Sabino did not sit around and mope about his fate, however. Instead he focused his energies on not only learning more about playing linebacker but learning more about Ohio State's entire defense. He spent extra time in the film room, in the weight room and among then-teammates Rolle and Homan learning everything he could.
"I think I really got a better grasp on the defense as a whole," Sabino said. "Like what the safeties are doing, what the defensive line is doing in front of you, what the corners have to do."
Sweat said he was impressed by the way Sabino handled not playing last season, something Sweat knew a little something about after missing several games in 2009 after suffering a knee injury.

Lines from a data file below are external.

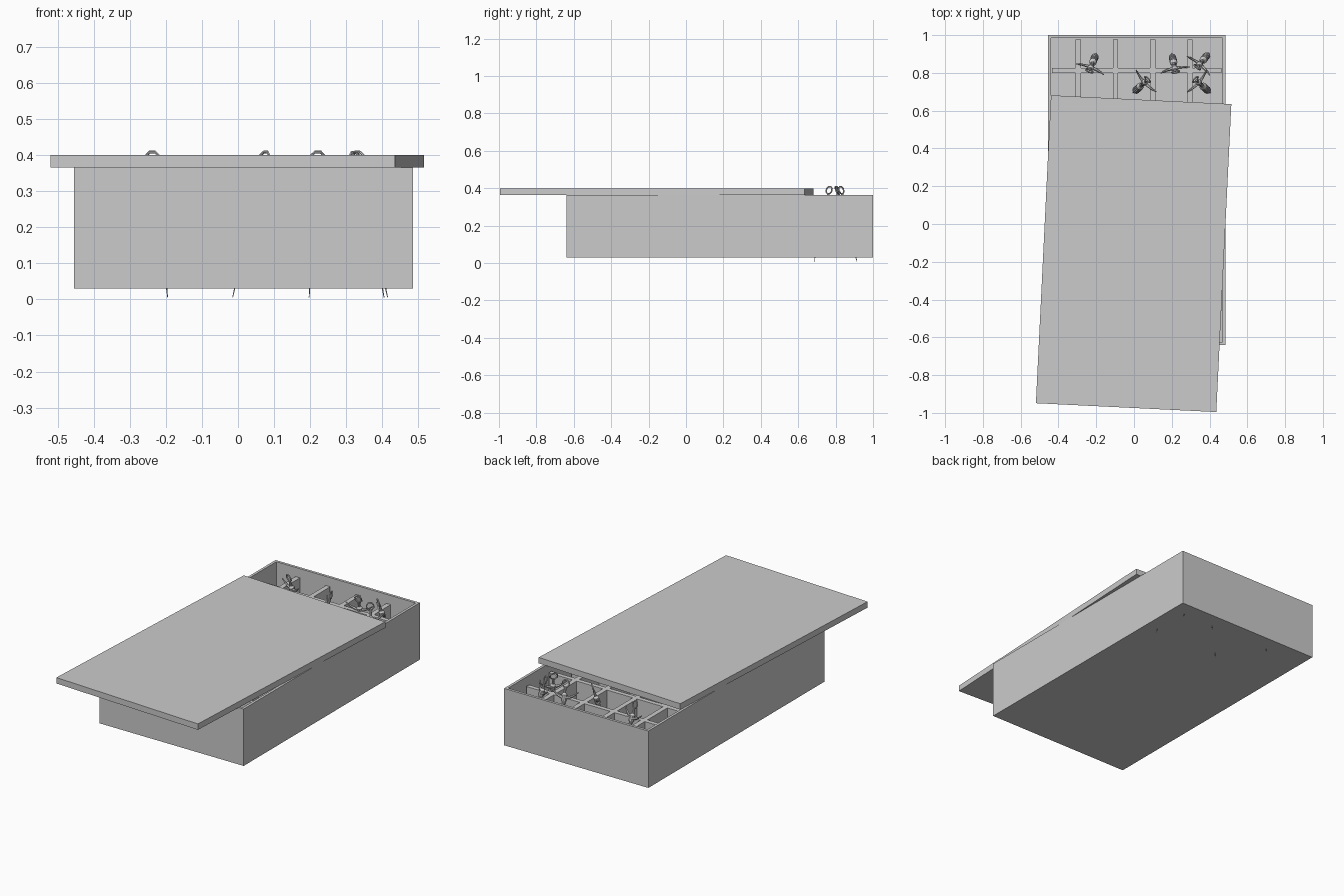
import bpy, bmesh, math
from mathutils import Matrix, Vector

cube = bpy.data.objects.get("Cube")
if cube:
    bpy.data.objects.remove(cube, do_unlink=True)

grey = bpy.data.materials.new("plain grey")
grey.use_nodes = True
grey.diffuse_color = (0.6, 0.6, 0.6, 1)
grey.node_tree.nodes["Principled BSDF"].inputs["Base Color"].default_value = (0.6, 0.6, 0.6, 1)


def finish(name, bm):
    bmesh.ops.recalc_face_normals(bm, faces=bm.faces)
    mesh = bpy.data.meshes.new(name)
    bm.to_mesh(mesh)
    bm.free()
    mesh.materials.append(grey)
    ob = bpy.data.objects.new(name, mesh)
    bpy.context.collection.objects.link(ob)
    return ob


def add_box(bm, x, y, z):
    """Box between the (low, high) limits on each axis."""
    lo, hi = Vector((x[0], y[0], z[0])), Vector((x[1], y[1], z[1]))
    m = Matrix.Translation((lo + hi) / 2) @ Matrix.Diagonal((*(hi - lo), 1))
    bmesh.ops.create_cube(bm, size=1, matrix=m)


def add_tube(bm, path, radii, closed=False, sides=6):
    """Sweep a round section along a path lying in the xz plane."""
    rings = []
    n = len(path)
    for i, p in enumerate(path):
        a = path[i - 1] if closed or i else p
        b = path[(i + 1) % n] if closed or i < n - 1 else p
        t = (b - a).normalized()
        across = Vector((0, 1, 0))
        out = t.cross(across)
        rings.append([bm.verts.new(p + radii[i] * (math.cos(k * math.tau / sides) * out
                      + math.sin(k * math.tau / sides) * across)) for k in range(sides)])
    for i in range(n if closed else n - 1):
        r, s = rings[i], rings[(i + 1) % n]
        for k in range(sides):
            j = (k + 1) % sides
            bm.faces.new((r[k], r[j], s[j], s[k]))
    if not closed:
        bm.faces.new(rings[0])
        bm.faces.new(rings[-1])


# Open crate: the top face is inset and pushed down to form the walls
X, Y, Z = (-0.455, 0.485), (-0.64, 1.0), (0.03, 0.365)
WALL = 0.022
bm = bmesh.new()
add_box(bm, X, Y, Z)
bm.faces.ensure_lookup_table()
top = max(bm.faces, key=lambda f: f.calc_center_median().z)
bmesh.ops.inset_region(bm, faces=[top], thickness=WALL)
inner = bmesh.ops.extrude_face_region(bm, geom=[top])["geom"]
bmesh.ops.translate(bm, vec=(0, 0, WALL - (Z[1] - Z[0])),
                    verts=[v for v in inner if isinstance(v, bmesh.types.BMVert)])
if top.is_valid:
    bmesh.ops.delete(bm, geom=[top], context="FACES_ONLY")
finish("crate", bm)

# Crossing dividers inside the crate
in_x = (X[0] + WALL, X[1] - WALL)
in_y = (Y[0] + WALL, Y[1] - WALL)
in_z = (Z[0] + WALL, 0.315)
bm = bmesh.new()
for i in range(4):
    x = -0.295 + i * 0.197
    add_box(bm, (x - 0.014, x + 0.014), in_y, in_z)
finish("long_dividers", bm)
bm = bmesh.new()
for i in range(7):
    y = 0.812 - i * 0.21
    add_box(bm, in_x, (y - 0.013, y + 0.013), in_z)
finish("cross_dividers", bm)

# Lid, slid forward and turned askew
bm = bmesh.new()
add_box(bm, (-0.478, 0.478), (-0.816, 0.816), (0, 0.035))
lid = finish("lid", bm)
lid.location = (-0.002, -0.157, 0.365)
lid.rotation_euler.z = math.radians(-2.8)


def make_spike(name, tip, head):
    """Ring-topped spike with a bowed crossbar, from its tip up to its ring centre."""
    tip, head = Vector((*tip, 0.005)), Vector((*head, 0.39))
    axis = head - tip
    length = axis.length
    bm = bmesh.new()
    # ring handle
    ring = [Vector((math.cos(a), 0, math.sin(a))) * 0.021 + Vector((0, 0, length))
            for a in ((k + 0.5) * math.tau / 8 for k in range(8))]
    add_tube(bm, ring, [0.004] * 8, closed=True)
    # shaft, ribbed body and thin point
    profile = [(0, 0.001), (0.07, 0.003), (0.10, 0.006)]
    for k in range(5):
        z = 0.11 + k * 0.024
        profile += [(z, 0.014), (z + 0.008, 0.02), (z + 0.016, 0.02)]
    profile += [(0.24, 0.01), (0.30, 0.01), (0.31, 0.016), (0.34, 0.016), (0.35, 0.008),
                (length - 0.02, 0.006)]
    add_tube(bm, [Vector((0, 0, z)) for z, r in profile], [r for z, r in profile], sides=10)
    # bowed crossbar with tapered ends
    steps = [k / 4 for k in range(-4, 5)]
    add_tube(bm, [Vector((t * 0.078, 0, 0.325 + 0.04 * t * t)) for t in steps],
             [0.010 - 0.007 * abs(t) for t in steps])
    up = axis.normalized()
    side = Vector((-axis.y, axis.x, 0)).normalized()
    turn = Matrix((side, up.cross(side), up)).transposed().to_4x4()
    bm.transform(Matrix.Translation(tip) @ turn)
    ob = finish(name, bm)
    return ob


# Five spikes leaning in the rear compartments
spikes = [((-0.195, 0.915), (-0.236, 0.81)),
          ((-0.015, 0.685), (0.072, 0.765)),
          ((0.197, 0.915), (0.22, 0.805)),
          ((0.405, 0.915), (0.335, 0.83)),
          ((0.415, 0.685), (0.325, 0.765))]
for i, (tip, head) in enumerate(spikes):
    make_spike(f"ring_spike_{i + 1}", tip, head)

"It's extremely difficult (to sit out), and I can relate because I tore my ACL my sophomore year and you just stand there on the sideline watching. It is very hard because it's like you're not really a part of the defense.
"I know how hard it was for Etienne last year, but he had a great attitude about it. He got better last year and he's ready to excel this year."
The added knowledge Sabino gained while sitting out has already paid dividends for the former five-star prospect from Miami (Fla.) Dr. Krop. Sabino has uttered the phrase many players say when the proverbial light comes on before a big season: The game has slowed down.
"When you're not out there thinking, you're just reacting," he said. "You know what you have to do. You know what the guys in front you have to do. You can expect to know where the ball is going. … It just helps your overall game and your overall football knowledge."
In addition to being a smarter and more instinctual player, Sabino is also a physically bigger player. He said Saturday that he is up to 248 pounds, up from his listed weight of 240 last season.
Sabino has no regrets about missing the 2010 season, calling it something that benefited not only him but the Buckeyes as a team. Sabino will have two years of eligibility remaining when the season begins this fall.
Sabino will go into preseason camp in August as one of Ohio State's starting linebackers. What position he will play, however, has not been determined.
No matter where he'll line up, Sabino is ready for the 2011 season to begin.
"Right now is probably the best I've felt," he said.
That's some news Ohio State fans will enjoy hearing. It is Sabino's time after all.